Upon appeal to the Commonwealth Court of Pennsylvania, the decision was again affirmed. To start, the Court, citing precedent, observed that the term “injury” encompasses “any hurtful or damaging effect which may be suffered by anyone.” This, of course, would include a disease, such as cancer.
The Court then dealt with the contention that Claimant did not properly prove exposure through the lay witnesses. While Claimant, herself, had no firsthand knowledge of her late husband’s exposure, she did observe him coming home with solvents and dyes on his clothes. Further, the coworkers credibly testified that they actually saw the late husband work around the carcinogens, as they did as well. The Court found this sufficient to prove the exposure.

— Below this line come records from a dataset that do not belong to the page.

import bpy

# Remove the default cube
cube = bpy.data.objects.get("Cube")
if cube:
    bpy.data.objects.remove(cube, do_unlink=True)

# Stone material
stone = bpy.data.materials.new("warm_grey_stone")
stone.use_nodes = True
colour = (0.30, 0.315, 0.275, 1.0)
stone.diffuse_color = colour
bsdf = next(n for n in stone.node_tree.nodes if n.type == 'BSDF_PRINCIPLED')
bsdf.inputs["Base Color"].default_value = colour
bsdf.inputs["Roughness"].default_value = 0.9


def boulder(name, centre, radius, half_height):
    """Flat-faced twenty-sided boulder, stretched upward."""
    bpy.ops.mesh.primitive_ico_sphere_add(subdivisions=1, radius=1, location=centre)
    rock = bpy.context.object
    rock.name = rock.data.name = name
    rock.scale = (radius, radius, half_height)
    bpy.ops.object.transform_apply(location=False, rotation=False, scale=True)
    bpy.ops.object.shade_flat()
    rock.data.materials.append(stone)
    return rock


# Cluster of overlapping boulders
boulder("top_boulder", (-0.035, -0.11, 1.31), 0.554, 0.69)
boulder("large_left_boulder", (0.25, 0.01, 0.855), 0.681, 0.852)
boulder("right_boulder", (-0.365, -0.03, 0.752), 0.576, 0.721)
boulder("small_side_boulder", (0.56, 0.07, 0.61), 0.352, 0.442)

Moving on to the medical evidence, the testimony of Claimant’s medical expert was based on the factual evidence, the testimony of the witnesses, and the material safety data sheets from the carcinogens. The Court found this sufficient to support the opinion expressed by the doctor. The doctor did specifically testify that these carcinogens can cause this type of cancer (this is an issue currently on appeal before the Supreme Court of PA in City of Philadelphia Fire Department v. Workers’ Compensation Appeal Board (Sladek)) .
Another issue addressed by the Court was whether the death took place within 300 weeks of the “injury,” as required under the Pennsylvania Workers’ Compensation Act. Since in a repetitive or cumulative trauma case, as this would be seen, the date of the “injury” is the date of the last exposure to the harmful source, the death did take place within that period.
In the end, since the WCJ is the ultimate finder of fact, and the WCJ found the witnesses offered by Claimant to be credible, the Fatal Claim Petition was properly granted. There is sufficient evidence to support the award of benefits.
This case is really significant for three things. First, it is a reminder to everyone that a work injury is not always a herniated lumbar disc or a broken arm. Sometimes it is something more subtle. A disease, such as cancer or asthma, can be a work injury if caused or aggravated by the place of work. Other conditions which can develop over time, like carpal tunnel syndrome or epicondylitis, can also be related to the job duties. Secondly, too often an injured worker would fear that he or she has no case because there is not obvious, objective, proof of an exposure. Here, the testimony of the lay witnesses was found sufficient to support the exposure. Lastly, it is a reminder that a workers’ compensation case in Pennsylvania is almost always won or lost before the WCJ, since the WCJ is the ultimate finder of fact. Rarely can a case be successfully appealed once it is lost before the WCJ.
This last point, of course, reinforces the need to carefully select an attorney you can trust. Not only does our firm only have attorneys who are certified as specialists in Pennsylvania workers’ compensation law, we limit our practice to just handling PA workers’ compensation cases. By not handling personal injury or Social Security Disability, or other legal matters, we can focus purely on the world of workers’ compensation, to help our clients’ chances of success.